Daimler AG is sued in its capacity as the owner of Old Chrysler. The creditor's committee obtained court authority to pursue Daimler AG in the Bankruptcy Court earlier this month. Creditor's counsel has apparently taken the case on a contingency fee basis, which means their analysis of the claims made by the committee is that there is more than minimal merit to them (documents indicate the firms may have agreed to be responsible for a certain portion of the litigation costs as well, another good indicator of counsel's positive impression of the claims). They do appear to have been advanced $2 million in fees for taking the case, however. Commercial collection cases are often taken on a contingency fee basis (by my firm for example), but fraudulent transfer actions would only be pursued on contingency when the analysis of the claims indicates a strong likelihood of recovery of a significant amount of money. When there is too much of a risk of little or no recovery, creditor's attorneys will pursue the case (as long as it has merit), but only if the client agrees to pay for our services by the hour, and often in advance.

Obviously, this lawsuit does not represent the run of the mill collection case, and neither the complexity of the corporate structures involved in this lawsuit, nor their size, is typical. But as we will discuss in further detail in coming posts, the next with respect to the allegations of fraudulent transfer under the Bankruptcy Code, the issues and the analysis are quite similar.

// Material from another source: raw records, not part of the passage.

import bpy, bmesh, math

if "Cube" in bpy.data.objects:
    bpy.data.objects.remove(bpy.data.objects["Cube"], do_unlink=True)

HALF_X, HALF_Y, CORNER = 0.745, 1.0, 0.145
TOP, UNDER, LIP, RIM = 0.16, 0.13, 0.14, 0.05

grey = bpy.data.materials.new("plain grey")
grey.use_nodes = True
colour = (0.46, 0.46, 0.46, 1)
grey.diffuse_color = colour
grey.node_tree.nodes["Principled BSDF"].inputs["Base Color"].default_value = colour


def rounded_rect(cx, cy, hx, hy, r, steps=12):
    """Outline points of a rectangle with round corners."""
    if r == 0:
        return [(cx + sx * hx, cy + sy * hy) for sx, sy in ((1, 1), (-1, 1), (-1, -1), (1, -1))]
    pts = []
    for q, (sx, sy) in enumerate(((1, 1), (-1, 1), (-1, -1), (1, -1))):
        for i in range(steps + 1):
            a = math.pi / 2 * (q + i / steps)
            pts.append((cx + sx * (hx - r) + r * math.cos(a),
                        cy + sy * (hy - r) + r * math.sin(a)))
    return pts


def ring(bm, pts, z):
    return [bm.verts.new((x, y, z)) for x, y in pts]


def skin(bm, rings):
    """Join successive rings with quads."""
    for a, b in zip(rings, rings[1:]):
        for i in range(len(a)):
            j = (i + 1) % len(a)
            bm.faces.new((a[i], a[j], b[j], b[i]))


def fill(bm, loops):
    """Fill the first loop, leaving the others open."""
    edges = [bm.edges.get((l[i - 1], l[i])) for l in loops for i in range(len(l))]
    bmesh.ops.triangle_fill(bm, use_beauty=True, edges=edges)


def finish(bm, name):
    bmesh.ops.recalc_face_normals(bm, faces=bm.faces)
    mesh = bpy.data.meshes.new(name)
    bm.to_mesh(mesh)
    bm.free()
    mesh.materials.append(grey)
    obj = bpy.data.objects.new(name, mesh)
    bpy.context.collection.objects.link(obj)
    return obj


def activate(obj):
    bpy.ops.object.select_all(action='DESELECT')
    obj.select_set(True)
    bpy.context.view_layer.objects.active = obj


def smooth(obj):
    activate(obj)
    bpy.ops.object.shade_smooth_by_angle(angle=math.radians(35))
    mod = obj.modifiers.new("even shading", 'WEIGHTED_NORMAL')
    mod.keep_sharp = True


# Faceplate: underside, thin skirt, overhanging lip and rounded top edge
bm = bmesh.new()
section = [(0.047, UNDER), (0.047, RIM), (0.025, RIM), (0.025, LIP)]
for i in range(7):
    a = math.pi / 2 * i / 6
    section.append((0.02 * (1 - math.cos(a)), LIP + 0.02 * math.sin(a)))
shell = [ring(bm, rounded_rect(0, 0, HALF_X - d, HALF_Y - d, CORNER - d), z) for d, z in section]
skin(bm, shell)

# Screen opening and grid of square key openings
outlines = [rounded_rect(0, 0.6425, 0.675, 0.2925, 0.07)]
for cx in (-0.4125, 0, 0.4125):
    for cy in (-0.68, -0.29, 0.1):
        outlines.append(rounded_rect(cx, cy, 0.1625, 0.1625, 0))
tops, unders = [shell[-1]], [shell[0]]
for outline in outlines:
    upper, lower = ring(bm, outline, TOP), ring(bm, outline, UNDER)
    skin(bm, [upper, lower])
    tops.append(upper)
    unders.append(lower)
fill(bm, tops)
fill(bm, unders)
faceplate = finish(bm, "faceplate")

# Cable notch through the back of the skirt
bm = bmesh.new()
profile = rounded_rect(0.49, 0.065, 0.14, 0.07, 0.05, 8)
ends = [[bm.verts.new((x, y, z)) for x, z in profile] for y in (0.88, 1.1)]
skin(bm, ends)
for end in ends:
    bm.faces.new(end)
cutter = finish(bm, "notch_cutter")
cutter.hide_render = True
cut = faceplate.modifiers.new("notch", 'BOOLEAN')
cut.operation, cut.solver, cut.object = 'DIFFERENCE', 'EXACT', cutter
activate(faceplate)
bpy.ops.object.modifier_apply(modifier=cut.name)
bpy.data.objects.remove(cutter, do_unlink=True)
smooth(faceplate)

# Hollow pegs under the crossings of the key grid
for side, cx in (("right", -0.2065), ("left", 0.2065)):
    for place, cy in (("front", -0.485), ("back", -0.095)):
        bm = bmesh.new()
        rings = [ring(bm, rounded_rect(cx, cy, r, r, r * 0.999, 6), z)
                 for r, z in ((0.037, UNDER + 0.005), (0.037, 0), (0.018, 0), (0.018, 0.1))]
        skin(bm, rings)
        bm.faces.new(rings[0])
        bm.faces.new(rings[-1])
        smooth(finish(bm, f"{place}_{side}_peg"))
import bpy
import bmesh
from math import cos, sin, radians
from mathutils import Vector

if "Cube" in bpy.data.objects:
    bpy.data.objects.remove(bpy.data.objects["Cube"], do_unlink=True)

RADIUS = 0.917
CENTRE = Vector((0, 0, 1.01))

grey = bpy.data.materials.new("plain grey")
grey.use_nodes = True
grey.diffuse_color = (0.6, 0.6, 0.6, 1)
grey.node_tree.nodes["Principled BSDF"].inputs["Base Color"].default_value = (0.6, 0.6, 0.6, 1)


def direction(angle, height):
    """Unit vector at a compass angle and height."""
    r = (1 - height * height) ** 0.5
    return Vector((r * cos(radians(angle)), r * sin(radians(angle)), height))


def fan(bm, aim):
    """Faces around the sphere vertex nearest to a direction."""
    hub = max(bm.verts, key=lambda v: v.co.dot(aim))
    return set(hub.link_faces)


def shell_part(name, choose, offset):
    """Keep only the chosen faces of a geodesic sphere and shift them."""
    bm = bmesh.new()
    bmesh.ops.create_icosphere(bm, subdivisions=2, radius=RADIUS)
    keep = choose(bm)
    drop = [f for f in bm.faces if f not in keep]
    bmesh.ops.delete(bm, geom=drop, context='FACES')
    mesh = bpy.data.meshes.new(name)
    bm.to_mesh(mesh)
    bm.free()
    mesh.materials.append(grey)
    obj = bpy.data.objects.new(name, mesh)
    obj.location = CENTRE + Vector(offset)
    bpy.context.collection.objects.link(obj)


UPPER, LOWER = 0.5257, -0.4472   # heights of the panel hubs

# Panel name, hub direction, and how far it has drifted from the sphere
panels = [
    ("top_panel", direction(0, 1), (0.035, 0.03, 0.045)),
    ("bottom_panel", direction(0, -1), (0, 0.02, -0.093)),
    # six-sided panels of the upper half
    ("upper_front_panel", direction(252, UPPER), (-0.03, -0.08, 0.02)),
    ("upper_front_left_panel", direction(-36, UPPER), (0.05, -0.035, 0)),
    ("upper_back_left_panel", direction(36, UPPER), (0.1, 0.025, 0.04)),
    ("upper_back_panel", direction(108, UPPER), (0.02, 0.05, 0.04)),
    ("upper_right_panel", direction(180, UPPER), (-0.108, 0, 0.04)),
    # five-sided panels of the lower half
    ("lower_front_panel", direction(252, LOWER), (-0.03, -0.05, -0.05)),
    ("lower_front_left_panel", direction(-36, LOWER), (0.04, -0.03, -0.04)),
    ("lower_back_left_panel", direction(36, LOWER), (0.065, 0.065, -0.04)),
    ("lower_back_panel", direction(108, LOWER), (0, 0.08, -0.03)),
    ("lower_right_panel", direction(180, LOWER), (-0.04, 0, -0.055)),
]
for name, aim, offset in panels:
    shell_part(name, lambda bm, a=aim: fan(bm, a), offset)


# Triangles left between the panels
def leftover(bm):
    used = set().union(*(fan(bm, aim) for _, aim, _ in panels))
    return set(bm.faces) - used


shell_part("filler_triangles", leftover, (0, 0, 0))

Related Posts by Category

No comments:

Post a Comment

Comment Guidelines